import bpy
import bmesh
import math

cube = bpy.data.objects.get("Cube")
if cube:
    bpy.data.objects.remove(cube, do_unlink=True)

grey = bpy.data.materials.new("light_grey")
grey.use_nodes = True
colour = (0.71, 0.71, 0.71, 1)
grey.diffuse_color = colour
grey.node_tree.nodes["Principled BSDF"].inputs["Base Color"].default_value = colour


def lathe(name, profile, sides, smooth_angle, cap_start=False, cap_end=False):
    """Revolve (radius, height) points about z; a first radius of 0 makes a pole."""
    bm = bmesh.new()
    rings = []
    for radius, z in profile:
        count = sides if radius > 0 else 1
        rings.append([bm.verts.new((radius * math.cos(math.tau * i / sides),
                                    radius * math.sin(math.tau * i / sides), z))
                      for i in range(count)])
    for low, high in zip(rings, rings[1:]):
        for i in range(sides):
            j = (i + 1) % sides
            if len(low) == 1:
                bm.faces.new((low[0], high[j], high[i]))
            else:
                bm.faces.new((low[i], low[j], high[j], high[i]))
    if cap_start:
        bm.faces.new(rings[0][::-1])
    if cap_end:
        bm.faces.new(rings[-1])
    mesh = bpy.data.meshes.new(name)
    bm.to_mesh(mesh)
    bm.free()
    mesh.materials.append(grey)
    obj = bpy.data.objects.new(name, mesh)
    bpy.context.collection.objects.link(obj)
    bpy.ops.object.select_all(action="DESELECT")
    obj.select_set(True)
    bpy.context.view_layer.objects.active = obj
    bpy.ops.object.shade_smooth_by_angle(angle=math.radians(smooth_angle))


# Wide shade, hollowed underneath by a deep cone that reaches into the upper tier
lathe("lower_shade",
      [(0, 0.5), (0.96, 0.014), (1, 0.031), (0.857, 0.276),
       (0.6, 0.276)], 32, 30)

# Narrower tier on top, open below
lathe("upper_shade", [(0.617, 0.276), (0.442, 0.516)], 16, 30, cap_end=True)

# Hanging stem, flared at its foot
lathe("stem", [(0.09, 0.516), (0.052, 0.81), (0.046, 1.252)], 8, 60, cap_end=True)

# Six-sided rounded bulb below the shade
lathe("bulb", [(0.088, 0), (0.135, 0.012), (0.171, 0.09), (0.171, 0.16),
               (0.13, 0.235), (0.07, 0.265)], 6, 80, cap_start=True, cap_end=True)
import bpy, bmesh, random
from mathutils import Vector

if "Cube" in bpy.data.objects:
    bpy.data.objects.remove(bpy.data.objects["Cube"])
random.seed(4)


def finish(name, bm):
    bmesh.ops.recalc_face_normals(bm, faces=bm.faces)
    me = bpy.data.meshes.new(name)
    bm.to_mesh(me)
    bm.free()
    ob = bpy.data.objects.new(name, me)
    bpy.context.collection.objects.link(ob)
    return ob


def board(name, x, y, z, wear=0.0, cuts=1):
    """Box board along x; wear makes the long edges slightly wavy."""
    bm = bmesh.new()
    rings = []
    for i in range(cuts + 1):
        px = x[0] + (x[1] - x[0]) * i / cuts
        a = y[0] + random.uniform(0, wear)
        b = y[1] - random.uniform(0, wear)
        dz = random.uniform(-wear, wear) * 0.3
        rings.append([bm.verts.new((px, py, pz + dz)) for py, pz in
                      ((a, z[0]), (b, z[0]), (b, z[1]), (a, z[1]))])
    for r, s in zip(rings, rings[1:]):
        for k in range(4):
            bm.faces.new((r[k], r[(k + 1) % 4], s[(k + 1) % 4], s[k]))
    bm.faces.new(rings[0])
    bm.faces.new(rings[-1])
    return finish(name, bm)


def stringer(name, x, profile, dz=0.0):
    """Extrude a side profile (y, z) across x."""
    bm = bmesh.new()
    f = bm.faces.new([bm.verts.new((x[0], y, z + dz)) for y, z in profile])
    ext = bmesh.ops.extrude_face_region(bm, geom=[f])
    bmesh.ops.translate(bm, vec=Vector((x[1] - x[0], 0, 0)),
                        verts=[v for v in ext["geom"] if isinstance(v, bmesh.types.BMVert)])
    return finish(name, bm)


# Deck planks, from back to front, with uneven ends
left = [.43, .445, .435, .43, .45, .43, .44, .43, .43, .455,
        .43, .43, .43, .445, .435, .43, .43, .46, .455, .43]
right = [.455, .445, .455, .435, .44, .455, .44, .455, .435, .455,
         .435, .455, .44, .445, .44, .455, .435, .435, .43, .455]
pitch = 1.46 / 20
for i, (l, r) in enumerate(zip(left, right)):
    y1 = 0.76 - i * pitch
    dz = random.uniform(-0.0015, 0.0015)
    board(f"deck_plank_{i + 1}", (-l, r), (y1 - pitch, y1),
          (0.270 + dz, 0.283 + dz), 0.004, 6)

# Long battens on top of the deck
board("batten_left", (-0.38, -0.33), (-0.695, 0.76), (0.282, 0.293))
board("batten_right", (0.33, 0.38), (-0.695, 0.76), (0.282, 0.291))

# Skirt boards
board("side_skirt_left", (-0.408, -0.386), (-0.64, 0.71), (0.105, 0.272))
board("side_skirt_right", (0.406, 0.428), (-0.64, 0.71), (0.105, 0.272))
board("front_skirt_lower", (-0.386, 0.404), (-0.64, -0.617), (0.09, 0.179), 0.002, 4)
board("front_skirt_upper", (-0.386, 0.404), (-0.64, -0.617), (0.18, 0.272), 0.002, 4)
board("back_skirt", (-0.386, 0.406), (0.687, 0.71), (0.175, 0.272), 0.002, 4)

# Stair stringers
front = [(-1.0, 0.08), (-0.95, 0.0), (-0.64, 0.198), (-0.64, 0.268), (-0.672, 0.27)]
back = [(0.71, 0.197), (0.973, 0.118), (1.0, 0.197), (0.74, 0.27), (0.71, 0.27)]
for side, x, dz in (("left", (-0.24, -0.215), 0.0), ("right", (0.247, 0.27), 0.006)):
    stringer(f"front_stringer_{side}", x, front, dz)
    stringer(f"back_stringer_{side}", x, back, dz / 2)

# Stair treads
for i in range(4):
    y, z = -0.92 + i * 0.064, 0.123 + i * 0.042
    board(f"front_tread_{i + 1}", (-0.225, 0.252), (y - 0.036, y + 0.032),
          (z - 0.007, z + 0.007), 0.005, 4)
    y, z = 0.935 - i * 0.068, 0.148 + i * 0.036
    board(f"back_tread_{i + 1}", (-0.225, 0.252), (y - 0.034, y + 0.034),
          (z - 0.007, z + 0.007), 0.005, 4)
★ ★ ★ ★ ★ ★ ★
▶ _Action item_
Set down each record again, exactly as written.

▶ _Result for this task_
import bpy
import bmesh
import math

cube = bpy.data.objects.get("Cube")
if cube:
    bpy.data.objects.remove(cube, do_unlink=True)

grey = bpy.data.materials.new("light_grey")
grey.use_nodes = True
colour = (0.71, 0.71, 0.71, 1)
grey.diffuse_color = colour
grey.node_tree.nodes["Principled BSDF"].inputs["Base Color"].default_value = colour


def lathe(name, profile, sides, smooth_angle, cap_start=False, cap_end=False):
    """Revolve (radius, height) points about z; a first radius of 0 makes a pole."""
    bm = bmesh.new()
    rings = []
    for radius, z in profile:
        count = sides if radius > 0 else 1
        rings.append([bm.verts.new((radius * math.cos(math.tau * i / sides),
                                    radius * math.sin(math.tau * i / sides), z))
                      for i in range(count)])
    for low, high in zip(rings, rings[1:]):
        for i in range(sides):
            j = (i + 1) % sides
            if len(low) == 1:
                bm.faces.new((low[0], high[j], high[i]))
            else:
                bm.faces.new((low[i], low[j], high[j], high[i]))
    if cap_start:
        bm.faces.new(rings[0][::-1])
    if cap_end:
        bm.faces.new(rings[-1])
    mesh = bpy.data.meshes.new(name)
    bm.to_mesh(mesh)
    bm.free()
    mesh.materials.append(grey)
    obj = bpy.data.objects.new(name, mesh)
    bpy.context.collection.objects.link(obj)
    bpy.ops.object.select_all(action="DESELECT")
    obj.select_set(True)
    bpy.context.view_layer.objects.active = obj
    bpy.ops.object.shade_smooth_by_angle(angle=math.radians(smooth_angle))


# Wide shade, hollowed underneath by a deep cone that reaches into the upper tier
lathe("lower_shade",
      [(0, 0.5), (0.96, 0.014), (1, 0.031), (0.857, 0.276),
       (0.6, 0.276)], 32, 30)

# Narrower tier on top, open below
lathe("upper_shade", [(0.617, 0.276), (0.442, 0.516)], 16, 30, cap_end=True)

# Hanging stem, flared at its foot
lathe("stem", [(0.09, 0.516), (0.052, 0.81), (0.046, 1.252)], 8, 60, cap_end=True)

# Six-sided rounded bulb below the shade
lathe("bulb", [(0.088, 0), (0.135, 0.012), (0.171, 0.09), (0.171, 0.16),
               (0.13, 0.235), (0.07, 0.265)], 6, 80, cap_start=True, cap_end=True)
import bpy, bmesh, random
from mathutils import Vector

if "Cube" in bpy.data.objects:
    bpy.data.objects.remove(bpy.data.objects["Cube"])
random.seed(4)


def finish(name, bm):
    bmesh.ops.recalc_face_normals(bm, faces=bm.faces)
    me = bpy.data.meshes.new(name)
    bm.to_mesh(me)
    bm.free()
    ob = bpy.data.objects.new(name, me)
    bpy.context.collection.objects.link(ob)
    return ob


def board(name, x, y, z, wear=0.0, cuts=1):
    """Box board along x; wear makes the long edges slightly wavy."""
    bm = bmesh.new()
    rings = []
    for i in range(cuts + 1):
        px = x[0] + (x[1] - x[0]) * i / cuts
        a = y[0] + random.uniform(0, wear)
        b = y[1] - random.uniform(0, wear)
        dz = random.uniform(-wear, wear) * 0.3
        rings.append([bm.verts.new((px, py, pz + dz)) for py, pz in
                      ((a, z[0]), (b, z[0]), (b, z[1]), (a, z[1]))])
    for r, s in zip(rings, rings[1:]):
        for k in range(4):
            bm.faces.new((r[k], r[(k + 1) % 4], s[(k + 1) % 4], s[k]))
    bm.faces.new(rings[0])
    bm.faces.new(rings[-1])
    return finish(name, bm)


def stringer(name, x, profile, dz=0.0):
    """Extrude a side profile (y, z) across x."""
    bm = bmesh.new()
    f = bm.faces.new([bm.verts.new((x[0], y, z + dz)) for y, z in profile])
    ext = bmesh.ops.extrude_face_region(bm, geom=[f])
    bmesh.ops.translate(bm, vec=Vector((x[1] - x[0], 0, 0)),
                        verts=[v for v in ext["geom"] if isinstance(v, bmesh.types.BMVert)])
    return finish(name, bm)


# Deck planks, from back to front, with uneven ends
left = [.43, .445, .435, .43, .45, .43, .44, .43, .43, .455,
        .43, .43, .43, .445, .435, .43, .43, .46, .455, .43]
right = [.455, .445, .455, .435, .44, .455, .44, .455, .435, .455,
         .435, .455, .44, .445, .44, .455, .435, .435, .43, .455]
pitch = 1.46 / 20
for i, (l, r) in enumerate(zip(left, right)):
    y1 = 0.76 - i * pitch
    dz = random.uniform(-0.0015, 0.0015)
    board(f"deck_plank_{i + 1}", (-l, r), (y1 - pitch, y1),
          (0.270 + dz, 0.283 + dz), 0.004, 6)

# Long battens on top of the deck
board("batten_left", (-0.38, -0.33), (-0.695, 0.76), (0.282, 0.293))
board("batten_right", (0.33, 0.38), (-0.695, 0.76), (0.282, 0.291))

# Skirt boards
board("side_skirt_left", (-0.408, -0.386), (-0.64, 0.71), (0.105, 0.272))
board("side_skirt_right", (0.406, 0.428), (-0.64, 0.71), (0.105, 0.272))
board("front_skirt_lower", (-0.386, 0.404), (-0.64, -0.617), (0.09, 0.179), 0.002, 4)
board("front_skirt_upper", (-0.386, 0.404), (-0.64, -0.617), (0.18, 0.272), 0.002, 4)
board("back_skirt", (-0.386, 0.406), (0.687, 0.71), (0.175, 0.272), 0.002, 4)

# Stair stringers
front = [(-1.0, 0.08), (-0.95, 0.0), (-0.64, 0.198), (-0.64, 0.268), (-0.672, 0.27)]
back = [(0.71, 0.197), (0.973, 0.118), (1.0, 0.197), (0.74, 0.27), (0.71, 0.27)]
for side, x, dz in (("left", (-0.24, -0.215), 0.0), ("right", (0.247, 0.27), 0.006)):
    stringer(f"front_stringer_{side}", x, front, dz)
    stringer(f"back_stringer_{side}", x, back, dz / 2)

# Stair treads
for i in range(4):
    y, z = -0.92 + i * 0.064, 0.123 + i * 0.042
    board(f"front_tread_{i + 1}", (-0.225, 0.252), (y - 0.036, y + 0.032),
          (z - 0.007, z + 0.007), 0.005, 4)
    y, z = 0.935 - i * 0.068, 0.148 + i * 0.036
    board(f"back_tread_{i + 1}", (-0.225, 0.252), (y - 0.034, y + 0.034),
          (z - 0.007, z + 0.007), 0.005, 4)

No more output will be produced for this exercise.